sold recently for $47,000 at Christie’s. It’s picture had been bouncing around the blogosphere for a while, complete with comments about how beautiful it is. The stain really brings out the wood grain, and it look like the doors were cut from the same board. Which isn’t surprising, given that it dates from the early 1600s. It’s a very simple piece, with very little ornamental woodwork. The metal work is also very simple, but together they make a very elegant package. Unfortunately, there are no photos online of the box’s interior. Inside it contains two small drawers (for writing instruments?) and a single shelf.
When I first saw the bookcase, I immediately thought of another traveling bookcase, the USLHE traveling library. Both are similar in both form and function. (The tushu shinggui is undoubtedly better looking though.) The USLHE libraries were government owned crates of books that were issued on a rotating basis to lighthouses. Every so many weeks, when the lighthouse was resupplied, the libraries would be switched.

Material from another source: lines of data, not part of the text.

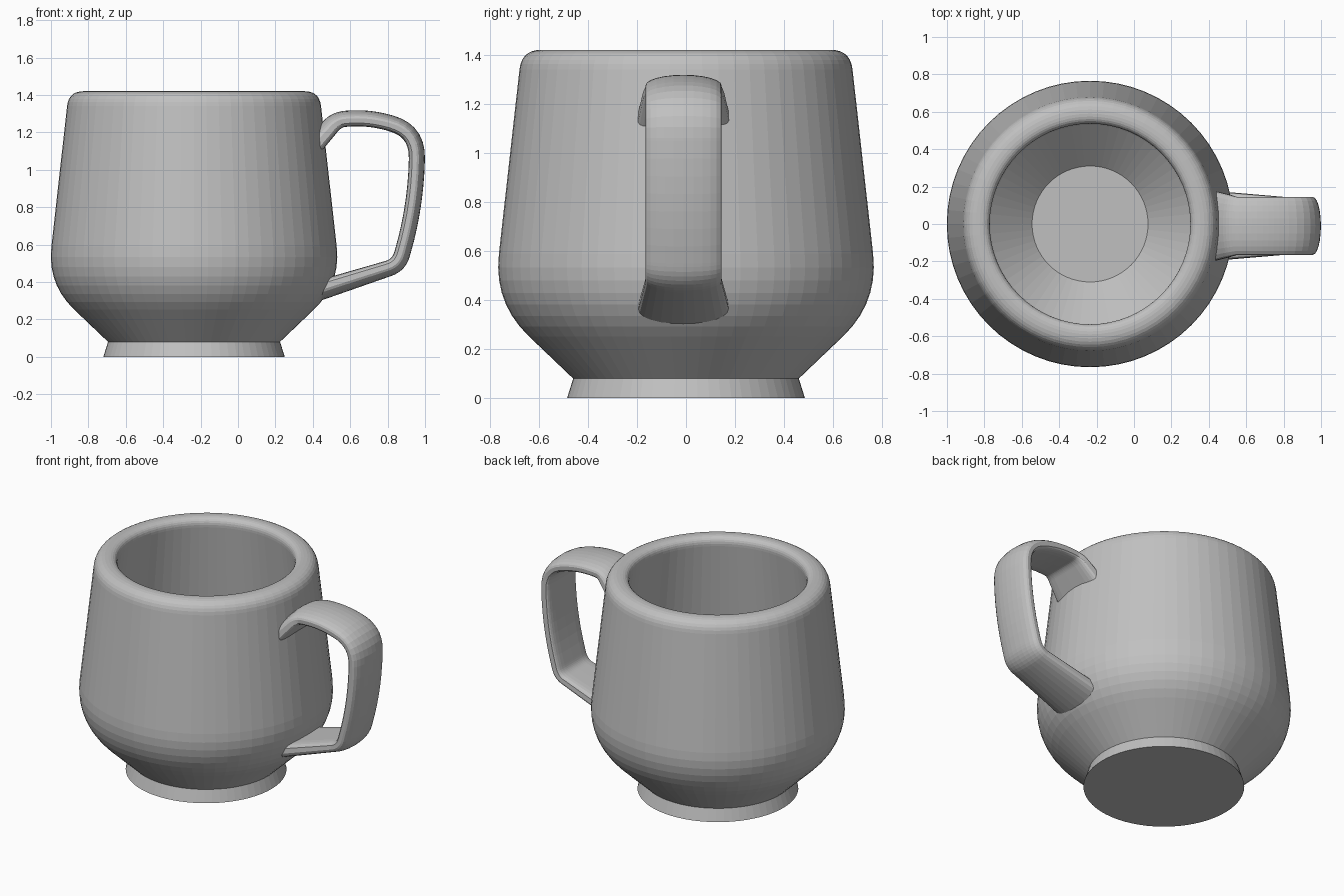
import bpy
import bmesh
from math import cos, sin, tau
from mathutils import Vector

cube = bpy.data.objects.get("Cube")
if cube:
    bpy.data.objects.remove(cube, do_unlink=True)

SEGMENTS = 64
BEND_STEPS = 7
CUP_X = -0.235
STRAP_HALF_WIDTH = 0.155
STRAP_HALF_THICKNESS = 0.043

# One plain grey for the whole model
glaze = bpy.data.materials.new("plain grey ceramic")
glaze.use_nodes = True
grey = (0.53, 0.53, 0.53, 1)
glaze.diffuse_color = grey
glaze.node_tree.nodes["Principled BSDF"].inputs["Base Color"].default_value = grey


def rounded_path(corners):
    """Points along a polyline; each corner is (across, up, bend length)."""
    points = []
    for index, (across, up, bend) in enumerate(corners):
        corner = Vector((across, up))
        if not bend:
            points.append(corner)
            continue
        before = Vector(corners[index - 1][:2])
        after = Vector(corners[index + 1][:2])
        start = corner + (before - corner).normalized() * bend
        end = corner + (after - corner).normalized() * bend
        for step in range(BEND_STEPS + 1):
            t = step / BEND_STEPS
            points.append(start.lerp(corner, t).lerp(corner.lerp(end, t), t))
    return points


def finish(bm, name):
    """Turn a bmesh into a named object with the glaze."""
    bmesh.ops.recalc_face_normals(bm, faces=bm.faces[:])
    mesh = bpy.data.meshes.new(name)
    bm.to_mesh(mesh)
    bm.free()
    mesh.materials.append(glaze)
    obj = bpy.data.objects.new(name, mesh)
    bpy.context.collection.objects.link(obj)
    return obj


def lathe(name, profile):
    """Spin a radius/height profile around the upright axis."""
    bm = bmesh.new()
    verts = [bm.verts.new((point.x, 0, point.y)) for point in profile]
    edges = [bm.edges.new(pair) for pair in zip(verts, verts[1:])]
    bmesh.ops.spin(bm, geom=verts + edges, cent=(0, 0, 0), axis=(0, 0, 1),
                   angle=tau, steps=SEGMENTS, use_duplicate=False)
    bmesh.ops.remove_doubles(bm, verts=bm.verts[:], dist=0.0005)
    return finish(bm, name)


def strap_section(count):
    """Strap outline: domed on the outer side, flat with soft edges inside."""
    section = []
    for step in range(count):
        angle = tau * step / count
        across, out = cos(angle), sin(angle)
        if out < -0.01:
            across = abs(across) ** 0.4 * (1 if across > 0 else -1)
            out = -abs(out) ** 0.4
        section.append((across, out))
    return section


def strap(name, path, section):
    """Loft the strap section along a path, flaring where it meets the cup."""
    bm = bmesh.new()
    rings = []
    last = len(path) - 1
    for index, point in enumerate(path):
        along = (path[min(index + 1, last)] - path[max(index - 1, 0)]).normalized()
        flare = max(0, 0.55 - point.x)
        width = STRAP_HALF_WIDTH + flare / 4
        thickness = STRAP_HALF_THICKNESS * (1 + 2 * flare)
        ring = []
        for across, out in section:
            x = point.x - along.y * out * thickness
            z = point.y + along.x * out * thickness
            ring.append(bm.verts.new((x, across * width, z)))
        rings.append(ring)
    for ring, following in zip(rings, rings[1:]):
        for i in range(len(section)):
            bm.faces.new((ring[i - 1], ring[i], following[i], following[i - 1]))
    bm.faces.new(rings[0])
    bm.faces.new(rings[-1])
    return finish(bm, name)


# Cup: flared foot, round belly, rolled rim and hollow inside
foot = [(0, 0, 0), (0.485, 0, 0), (0.46, 0.08, 0)]
wall = [(0.785, 0.39, 0.2), (0.67, 1.42, 0.08)]
hollow = [(0.53, 1.42, 0.06), (0.64, 0.47, 0.15), (0.31, 0.16, 0), (0, 0.16, 0)]
cup = lathe("cup", rounded_path(foot + wall + hollow))
cup.location.x = CUP_X

# Handle: a wide strap that leaves the wall near the rim and returns at the belly
top = [(0.4, 1.13, 0), (0.53, 1.27, 0.05), (0.7, 1.28, 0.1)]
grip = [(0.96, 1.21, 0.15), (0.95, 0.8, 0.25)]
bottom = [(0.86, 0.49, 0.06), (0.42, 0.35, 0)]
handle = strap("handle", rounded_path(top + grip + bottom), strap_section(24))
handle.location.y = -0.01
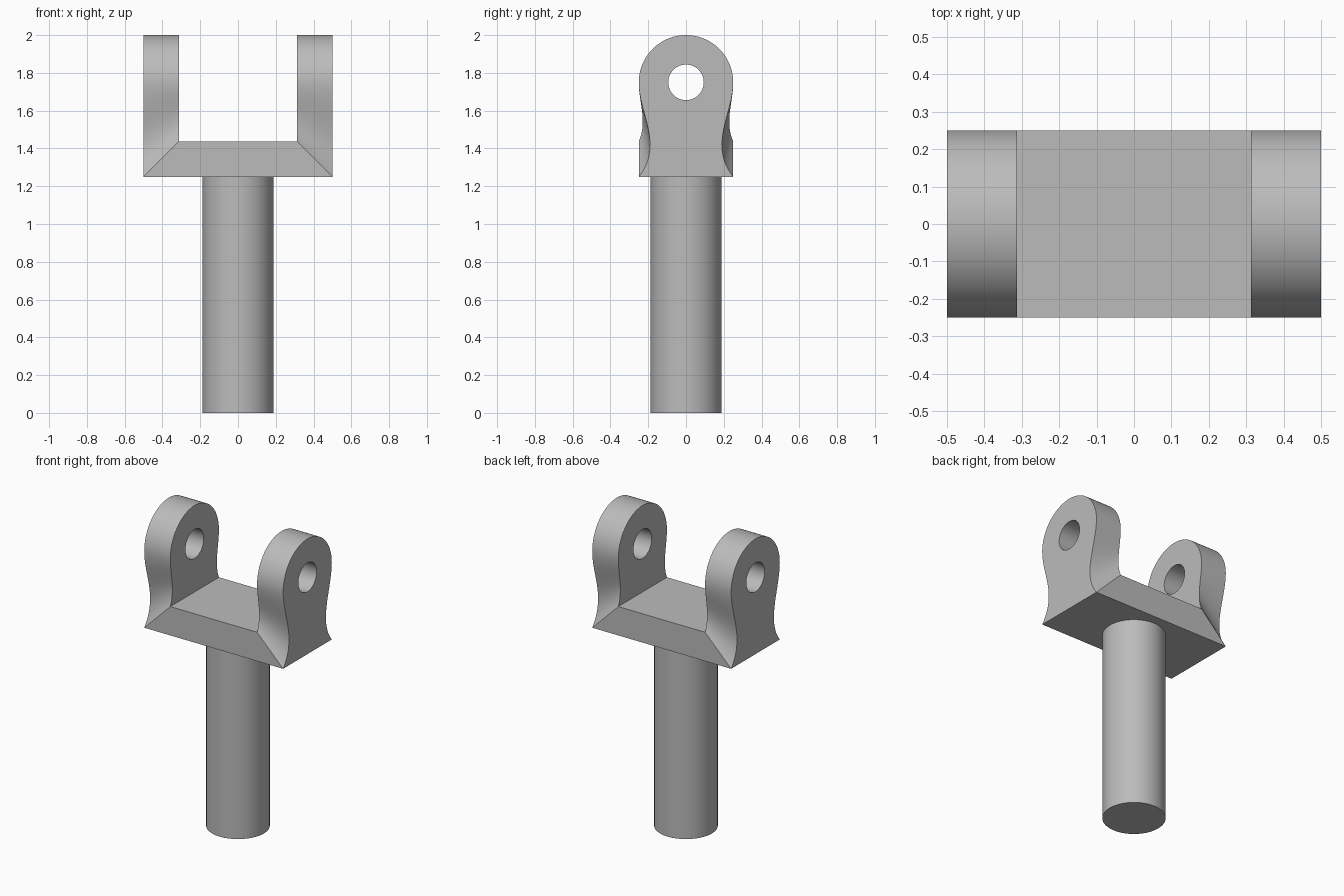
import bpy
import bmesh
from math import pi, sin, cos, radians

if "Cube" in bpy.data.objects:
    bpy.data.objects.remove(bpy.data.objects["Cube"])

HALF_DEPTH = 0.25
EYE_Z = 1.75
BASE_Z, SEAT_Z = 1.25, 1.4375
OUTER_X, INNER_X = 0.5, 0.3125

steel = bpy.data.materials.new("plain grey steel")
steel.use_nodes = True
GREY = (0.5, 0.5, 0.5, 1)
steel.diffuse_color = GREY
steel.node_tree.nodes["Principled BSDF"].inputs["Base Color"].default_value = GREY


def make_object(name, bm):
    bmesh.ops.recalc_face_normals(bm, faces=bm.faces)
    mesh = bpy.data.meshes.new(name)
    bm.to_mesh(mesh)
    bm.free()
    mesh.materials.append(steel)
    obj = bpy.data.objects.new(name, mesh)
    bpy.context.collection.objects.link(obj)
    return obj


def activate(obj):
    bpy.ops.object.select_all(action="DESELECT")
    obj.select_set(True)
    bpy.context.view_layer.objects.active = obj


def cylinder(name, radius, length, segments):
    bm = bmesh.new()
    bmesh.ops.create_cone(bm, cap_ends=True, segments=segments,
                          radius1=radius, radius2=radius, depth=length)
    return make_object(name, bm)


def arm_outline(foot_z, pinch, steps=24):
    """Waisted flank (cubic curve), round eye, mirrored flank."""
    flank = []
    for i in range(steps):
        t = i / steps
        y = HALF_DEPTH - 3 * (1 - t) ** 2 * t * pinch
        flank.append((y, foot_z + (EYE_Z - foot_z) * t))
    arc = [(HALF_DEPTH * cos(pi * i / 48), EYE_Z + HALF_DEPTH * sin(pi * i / 48))
           for i in range(49)]
    return flank + arc + [(-y, z) for y, z in reversed(flank)]


# Fork: two arms mitred into a flat crossbar, one closed shell
bm = bmesh.new()
feet = []
for side in (1, -1):
    outer = [bm.verts.new((side * OUTER_X, y, z)) for y, z in arm_outline(BASE_Z, 0.135)]
    inner = [bm.verts.new((side * INNER_X, y, z)) for y, z in arm_outline(SEAT_Z, 0.047)]
    bm.faces.new(outer)
    bm.faces.new(inner)
    for i in range(len(outer) - 1):
        bm.faces.new((outer[i], outer[i + 1], inner[i + 1], inner[i]))
    feet.append((outer[0], inner[0], inner[-1], outer[-1]))
for i in range(4):
    j = (i + 1) % 4
    bm.faces.new((feet[0][i], feet[0][j], feet[1][j], feet[1][i]))
fork = make_object("fork", bm)

# Pin holes through both arms
cutter = cylinder("pin_hole_cutter", 0.094, 1.4, 64)
cutter.rotation_euler.y = radians(90)
cutter.location.z = EYE_Z
cutter.hide_render = True
cut = fork.modifiers.new("pin holes", "BOOLEAN")
cut.operation = "DIFFERENCE"
cut.solver = "EXACT"
cut.object = cutter
activate(fork)
bpy.ops.object.modifier_apply(modifier=cut.name)
bpy.data.objects.remove(cutter)

# Round stem below the crossbar
stem = cylinder("stem", 0.1875, BASE_Z, 96)
stem.location.z = BASE_Z / 2

for part in (fork, stem):
    activate(part)
    bpy.ops.object.shade_smooth_by_angle(angle=radians(25))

Both of these bookcases remind me of my media cabinet. Again, it’s the general shape. Of course my cabinet was designed to hold CDs and DVDs, not books, nor was it it meant to be particularly mobile. Still, they both store media compactly behind closed doors.